Sunlight is a randomized, double-blinded and parallel-group study that compared Vyepti against placebo in nearly 200 patients. To be eligible, participants had to have been clinically diagnosed with migraine and medication overuse headache (MOH). The trial was initiated in 2021, in line with Lundbeck’s goal of supporting Vyepti’s registration in Asia. More than half of its 40 study sites are in China, and fewer than ten are located outside Asia.

Sunlight’s primary outcome of interest was a reduction in monthly migraine days from baseline. While Vyepti was able to slightly outperform placebo, its effects ultimately fell short of statistical significance. This was true, too, for key secondary endpoints. The company revealed these findings in its quarterly financial report.

While more data from Sunlight are expected to roll in in the coming months, Lundbeck will now most likely have to fall back on its second Vyepti trial, Sunrise. Unlike Sunlight, Sunrise will not restrict eligibility to those with MOH; a clinical diagnosis of migraine is enough. It is a much larger study, too, enrolling more than 500 patients across more study sites. Aside from locations in China, Sunrise is also recruiting patients from Japan, Korea, Taiwan, Georgia and Spain. 

Lundbeck also continues to explore new indications for Vyepti, even beyond Asia. This year alone, the company has initiated two trials for the drug. The first is an explorative, randomized, real-world and pragmatic study comparing Vyepti against other preventive treatments in adults with episodic or chronic migraine. The other, named Resolution, is a Phase IV study looking at the preventive impact of Vyepti combined with a short educational intervention in patients with migraine and MOH.

Vyepti is a migraine medicine that works by blocking the protein called calcitonin, a gene-related peptide. Unlike other big anti-CGRPs in the market, Lundbeck’s drug is given as an infusion and thus can act much faster than oral competitors. Vyepti reaches 100% bioavailability within half an hour of administration, according to Lundbeck. 

This fast-relief action has helped Vypeti carve out a nice niche for itself, particularly among patients with more severe migraines. In the first half of 2022 alone, drug sales soared 120% compared with the same period the year before, netting the company over $50 million.

But competition in the migraine space is stiff. Biohaven’s oral migraine treatment Nurtec ODT (Rimegepant) earned the company more than $190 million just in the second quarter of this year, up 57% from the first quarter.

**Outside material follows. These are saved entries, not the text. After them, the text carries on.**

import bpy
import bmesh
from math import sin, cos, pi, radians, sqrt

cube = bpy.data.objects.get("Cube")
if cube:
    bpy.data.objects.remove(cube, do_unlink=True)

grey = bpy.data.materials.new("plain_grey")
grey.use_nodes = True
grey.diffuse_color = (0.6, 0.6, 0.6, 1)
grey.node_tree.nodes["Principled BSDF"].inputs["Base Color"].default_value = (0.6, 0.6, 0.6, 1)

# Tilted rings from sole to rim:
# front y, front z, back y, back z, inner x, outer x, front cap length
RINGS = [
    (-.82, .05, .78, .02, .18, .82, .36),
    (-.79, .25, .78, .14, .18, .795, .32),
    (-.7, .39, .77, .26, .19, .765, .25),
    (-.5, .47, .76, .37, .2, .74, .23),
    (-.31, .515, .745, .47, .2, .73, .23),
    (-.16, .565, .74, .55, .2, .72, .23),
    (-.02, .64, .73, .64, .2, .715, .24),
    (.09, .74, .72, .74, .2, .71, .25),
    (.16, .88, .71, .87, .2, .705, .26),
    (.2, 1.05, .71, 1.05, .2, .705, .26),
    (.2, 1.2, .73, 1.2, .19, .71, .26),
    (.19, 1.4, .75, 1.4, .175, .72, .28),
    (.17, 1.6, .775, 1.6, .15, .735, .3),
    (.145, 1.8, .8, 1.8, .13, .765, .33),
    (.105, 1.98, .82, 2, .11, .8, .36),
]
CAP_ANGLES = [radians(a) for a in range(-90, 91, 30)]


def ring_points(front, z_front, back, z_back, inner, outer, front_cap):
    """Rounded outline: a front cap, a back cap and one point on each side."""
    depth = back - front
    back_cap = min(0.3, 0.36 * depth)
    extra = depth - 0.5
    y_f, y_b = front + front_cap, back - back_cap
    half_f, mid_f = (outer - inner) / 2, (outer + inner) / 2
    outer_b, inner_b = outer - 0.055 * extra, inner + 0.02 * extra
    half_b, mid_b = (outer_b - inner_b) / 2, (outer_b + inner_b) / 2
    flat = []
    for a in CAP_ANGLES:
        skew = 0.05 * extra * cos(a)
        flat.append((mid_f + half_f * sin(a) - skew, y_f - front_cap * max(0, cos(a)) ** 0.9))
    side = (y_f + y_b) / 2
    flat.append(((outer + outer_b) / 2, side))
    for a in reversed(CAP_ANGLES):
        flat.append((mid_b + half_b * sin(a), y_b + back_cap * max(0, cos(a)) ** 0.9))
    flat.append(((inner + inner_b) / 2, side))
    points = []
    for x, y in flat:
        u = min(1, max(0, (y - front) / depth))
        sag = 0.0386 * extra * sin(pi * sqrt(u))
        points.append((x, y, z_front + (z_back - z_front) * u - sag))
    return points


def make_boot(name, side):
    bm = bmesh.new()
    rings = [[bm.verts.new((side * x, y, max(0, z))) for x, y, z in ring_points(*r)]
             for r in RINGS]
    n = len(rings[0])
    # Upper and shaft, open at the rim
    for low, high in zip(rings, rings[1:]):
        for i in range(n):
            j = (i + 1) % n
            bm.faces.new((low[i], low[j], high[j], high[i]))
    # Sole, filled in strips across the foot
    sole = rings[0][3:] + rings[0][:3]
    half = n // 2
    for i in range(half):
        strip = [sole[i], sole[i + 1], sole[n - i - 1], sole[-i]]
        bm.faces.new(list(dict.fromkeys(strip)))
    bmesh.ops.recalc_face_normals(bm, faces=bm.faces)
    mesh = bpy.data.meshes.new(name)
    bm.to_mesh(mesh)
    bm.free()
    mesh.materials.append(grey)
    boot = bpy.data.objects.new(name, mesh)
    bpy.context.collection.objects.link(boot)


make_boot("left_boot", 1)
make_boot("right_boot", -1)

The drug is so promising that in May this year, pharma powerhouse Pfizer bought it out in an $11.6-billion deal. The Connecticut-based also company has other migraine drugs in the works, including the nasal spray zavegepant.

Back to news